··· GIVEN RECORDS ···
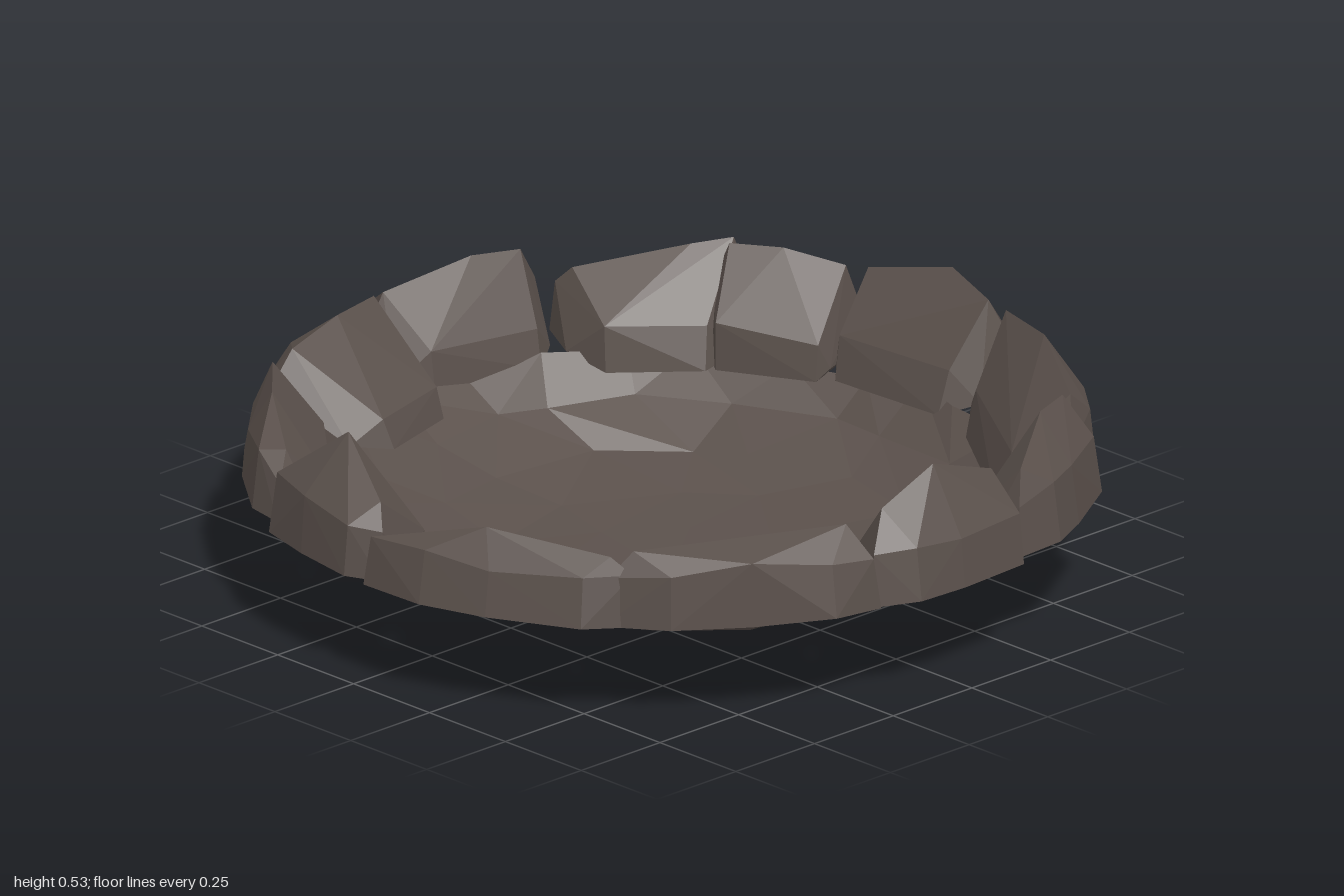
import * as THREE from 'three';
import { ConvexGeometry } from 'three/addons/geometries/ConvexGeometry.js';

// Small seeded jitter, centred on zero
let seed = 7;
function jitter(amount) {
  seed = (seed * 16807) % 2147483647;
  return (seed / 2147483647 - 0.5) * amount;
}

// Point on the ring: angle in degrees from the front towards +x
function polar(degrees, radius, y) {
  const a = THREE.MathUtils.degToRad(degrees);
  return new THREE.Vector3(radius * Math.sin(a), y, radius * Math.cos(a));
}

// Boulders: start and end angle, inner and outer radius,
// peak position along the arc, then start, peak and end heights
const ROCKS = {
  frontLeftRock: [1, 42, 0.8, 1.01, 0.45, 0.38, 0.44, 0.41],
  leftFrontRock: [37, 76, 0.77, 1.0, 0.5, 0.42, 0.42, 0.44],
  leftRock: [75, 104, 0.78, 1.0, 0.46, 0.46, 0.53, 0.46],
  leftBackRock: [103, 132, 0.75, 1.0, 0.6, 0.44, 0.49, 0.48],
  backLeftRock: [127, 170, 0.75, 0.98, 0.5, 0.46, 0.51, 0.48],
  backRock: [168, 199, 0.75, 1.0, 0.4, 0.47, 0.5, 0.44],
  backRightInnerRock: [197, 220, 0.72, 0.98, 0.5, 0.44, 0.47, 0.47],
  backRightOuterRock: [214, 243, 0.71, 0.99, 0.3, 0.47, 0.46, 0.41],
  rightBackRock: [244, 274, 0.78, 1.0, 0.4, 0.46, 0.47, 0.43],
  rightFrontRock: [273, 302, 0.66, 1.0, 0.5, 0.46, 0.47, 0.44],
  frontRightRock: [302, 335, 0.77, 0.98, 0.55, 0.45, 0.47, 0.4],
  frontRock: [334, 362, 0.73, 0.99, 0.52, 0.4, 0.53, 0.42],
};

function makeRock([a0, a1, inner, outer, peak, h0, hPeak, h1]) {
  const points = [];
  const add = (t, depth, y) => points.push(
    polar(THREE.MathUtils.lerp(a0, a1, t), THREE.MathUtils.lerp(inner, outer, depth), y));

  // Steep outer wall: flat foot and a slightly leaning shoulder
  for (const t of [0.2, 0.52, 0.83]) {
    const u = t + jitter(0.12);
    add(u, t === 0.52 ? 0.98 : 1, 0.25);
    add(u, 0.92 + jitter(0.08), 0.38 + jitter(0.05));
  }
  // Blunt ends, where neighbours meet
  for (const t of [0, 1]) {
    const depth = 0.8 + jitter(0.2);
    add(t, depth, 0.245);
    add(t * 0.96 + 0.02, depth - 0.05, 0.35 + jitter(0.05));
    add(t * 0.98 + 0.01, 0.3 + jitter(0.25), 0.235);
  }
  // Inner foot dips to the basin and slopes up to the crest
  for (const t of [0.14, 0.84]) {
    const u = t + jitter(0.14);
    add(u, 0.03 + jitter(0.1), 0.21);
    add(u, 0.12 + jitter(0.1), 0.3 + jitter(0.05));
  }
  // Crest ridge
  add(0.11 + jitter(0.06), 0.65 + jitter(0.2), h0);
  add(peak, 0.6 + jitter(0.15), hPeak);
  add(0.89 + jitter(0.06), 0.65 + jitter(0.2), h1);

  // Drop the triangles that face the ground: the boulders are open shells
  const hull = new ConvexGeometry(points);
  const { array } = hull.attributes.position;
  const normal = hull.attributes.normal;
  const kept = [];
  for (let v = 0; v < normal.count; v += 3) {
    if (normal.getY(v) > -0.7) kept.push(...array.slice(v * 3, v * 3 + 9));
  }
  const shell = new THREE.BufferGeometry();
  shell.setAttribute('position', new THREE.Float32BufferAttribute(kept, 3));
  shell.computeVertexNormals();
  return shell;
}

// Shallow faceted basin: rings of irregular points around one centre point
function makeBasin() {
  // Ring radius, height and point count
  const rings = [[0.25, 0.02, 7], [0.42, 0.035, 11], [0.57, 0.08, 16], [0.69, 0.15, 22], [0.8, 0.235, 26]];
  const points = [new THREE.Vector3(0, 0, 0)];
  const index = [];
  let prev = { start: 0, n: 1 };
  for (const [radius, y, n] of rings) {
    const start = points.length;
    for (let i = 0; i < n; i++) {
      points.push(polar(((i + jitter(0.5)) / n) * 360, radius + jitter(0.05), y + jitter(radius * 0.03)));
    }
    // Stitch rings of different counts, advancing along whichever lags
    let i = 0;
    let j = 0;
    while (j < n || (prev.n > 1 && i < prev.n)) {
      const a = prev.start + (i % prev.n);
      const b = start + (j % n);
      if (j < n && (prev.n === 1 || i >= prev.n || (j + 1) / n <= (i + 1) / prev.n)) {
        index.push(a, b, start + ((j + 1) % n));
        j++;
      } else {
        index.push(a, b, prev.start + ((i + 1) % prev.n));
        i++;
      }
    }
    prev = { start, n };
  }
  const geometry = new THREE.BufferGeometry().setFromPoints(points);
  geometry.setIndex(index);
  geometry.computeVertexNormals();
  return geometry;
}

export function createModel() {
  seed = 7;
  const group = new THREE.Group();
  group.name = 'rockRingBasin';
  const stone = new THREE.MeshStandardMaterial({
    color: 0x5a504b, flatShading: true, side: THREE.DoubleSide,
  });
  stone.name = 'brownStone';

  const basin = new THREE.Mesh(makeBasin(), stone);
  basin.name = 'basin';
  group.add(basin);

  // Ring of boulders around the rim
  for (const [name, rock] of Object.entries(ROCKS)) {
    const mesh = new THREE.Mesh(makeRock(rock), stone);
    mesh.name = name;
    group.add(mesh);
  }
  return group;
}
···
Copy, exactly and only, the lines above that begin with the one containing "for (const t of [0.14, 0.84])" and finish with the one containing "add(peak, 0.6 + jitter(0.15), hPeak);".

  for (const t of [0.14, 0.84]) {
    const u = t + jitter(0.14);
    add(u, 0.03 + jitter(0.1), 0.21);
    add(u, 0.12 + jitter(0.1), 0.3 + jitter(0.05));
  }
  // Crest ridge
  add(0.11 + jitter(0.06), 0.65 + jitter(0.2), h0);
  add(peak, 0.6 + jitter(0.15), hPeak);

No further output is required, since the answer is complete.